In 1868, Pope Pius IX erected the Diocese of Wilmington. This action prompted the new diocese to prepare Saint Peter’s for consecration as a cathedral. Starting in 1870, the diocese added frescoes, a marble baptistery, three altars, a chancel railing, a barrel-domed roof, and a bishop’s cathedral to the church. Cathedral of Saint Peter, Wilmington is Munich-style stained glass was added around 1900. The stained glass was probably created by Franz Xavier Zettler, master glass painter to the Royal Court of Bavaria or by his pupil, Franz Mayer.
When the Cathedral of Saint Peter, Wilmington upgrades were finished in 1905, St. Peter’s was ready to be consecrated as a cathedral by the apostolic delegate, Archbishop Diomede Falconio. However, when Falconio arrived onsite, he saw that Saint Peter’s was joined to a rectory and a school.

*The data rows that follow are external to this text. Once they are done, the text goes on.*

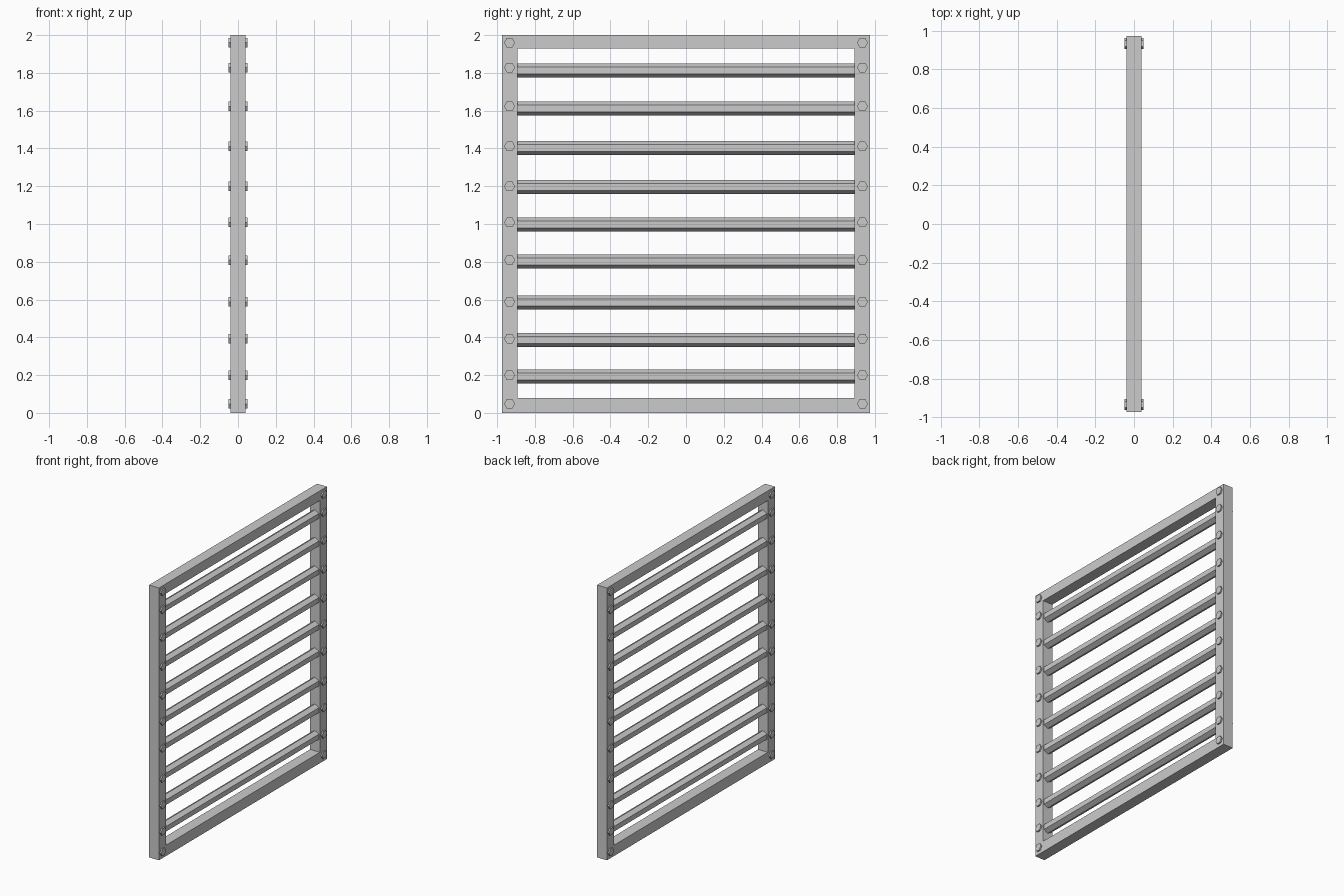
import bpy, bmesh
from math import pi
from mathutils import Matrix

if "Cube" in bpy.data.objects:
    bpy.data.objects.remove(bpy.data.objects["Cube"])


def finish(bm, name):
    bmesh.ops.recalc_face_normals(bm, faces=bm.faces)
    mesh = bpy.data.meshes.new(name)
    bm.to_mesh(mesh)
    bm.free()
    obj = bpy.data.objects.new(name, mesh)
    bpy.context.collection.objects.link(obj)
    return obj


def hex_prism(name, radius, length, location, rotation):
    bm = bmesh.new()
    bmesh.ops.create_cone(bm, cap_ends=True, segments=6, radius1=radius,
                          radius2=radius, depth=length, matrix=rotation)
    obj = finish(bm, name)
    obj.location = location
    return obj


# Frame: one rectangular ring with mitred corners, extruded through x
def rect(y, z0, z1):
    return [(-y, z0), (y, z0), (y, z1), (-y, z1)]


bm = bmesh.new()
outer, inner = rect(0.974, 0, 2), rect(0.893, 0.08, 1.928)
loops = [[bm.verts.new((x, y, z)) for y, z in pts]
         for x, pts in ((-0.04, outer), (0.04, outer), (0.04, inner), (-0.04, inner))]
for a, b in zip(loops, loops[1:] + loops[:1]):
    for i in range(4):
        j = (i + 1) % 4
        bm.faces.new((a[i], a[j], b[j], b[i]))
# merge the mitre seams on the flat faces
bmesh.ops.recalc_face_normals(bm, faces=bm.faces)
finish(bm, "frame")

# Hexagonal bars running along y, one corner pointing up
along_y = Matrix.Rotation(pi / 2, 4, 'X')
for i, z in enumerate([0.192, 0.387, 0.584, 0.801, 0.997, 1.196, 1.403, 1.611, 1.813]):
    hex_prism(f"bar_{i + 1}", 0.037, 1.80, (0, 0, z), along_y)

# Hexagonal bolts through both uprights, corners pointing sideways
along_x = Matrix.Rotation(pi / 2, 4, 'Y')
for i, z in enumerate([0.048, 0.199, 0.393, 0.588, 0.809, 1.008,
                       1.199, 1.411, 1.623, 1.828, 1.96]):
    for side, y in (("left", -0.934), ("right", 0.934)):
        hex_prism(f"bolt_{side}_{i + 1}", 0.029, 0.10, (0, y, z), along_x)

According to Vatican policies, a cathedral had to be a free-standing building. Falconio instead designated Saint Peter’s as a pro-cathedral, a church serving temporarily as a cathedral. The diocese eventually upgraded Saint Peter’s and it was consecrated as a cathedral.
1981 & 1991 Renovations
The diocese renovated Cathedral of Saint Peter, Wilmington in 1981 to repair structural damage and to modify the sanctuary to meet liturgical changes after the Second Vatican Council. Contractors added flying buttresses to support the transept walls in 1991, along with a steel substructure for the pillars and choir loft.
By 2007, new structural problems had arisen at Saint Peter’s. A plaster rosette fell from the ceiling into one of the pews. Leaks in the roof were spotted. The diocese also wanted to fix a problem from earlier construction work. Previous renovations had added two floor-to-ceiling metal poles to fortify the arches leading into the side chapels. These poles now blocked the view of the tabernacle in its new location in the cathedral.
Thanks to a grant from the Catholic Diocese Foundation, the diocese was able to replace the roof while keeping the cathedral open for worship. With the assistance of the cathedral’s rector, Father Joseph Cocucci, the diocese undertook further renovations at Saint Peter’s:
- Cathedral of Saint Peter, Wilmington was moved to the side of the sanctuary
- The tabernacle was moved back to the center behind the altar.
- A shrine to Mary, mother of Jesus was created that was accessible to those with physical disabilities
- The baptismal font was positioned near the cathedral entrance.
On November, 22, 2007, in a Thanksgiving Day service at Saint Peter’s, Bishop Michael Saltarelli thanked Father Cocucci “for putting the Blessed Sacrament in His proper place and for putting the bishop in his proper place.”
Annual Feast Day
Church Visiting Time
500 N, West Street, Wilmington,
Delaware, DE 19801, United States.
Tel : +1 302-654-5920
How to reach the Cathedral
The nearest airport to the Cathedral is Wilmington Greater Wilmington Apt (ILG) Airport which is 5.7 miles away. Other nearby airports include Philadelphia (PHL) (18.2 miles), Harrisburg (MDT) (71.6 miles), Baltimore (BWI) (71.9 miles) and Newark (EWR) (97.9 miles).
Wilmington Train Station is the nearby train station to the Cathedral.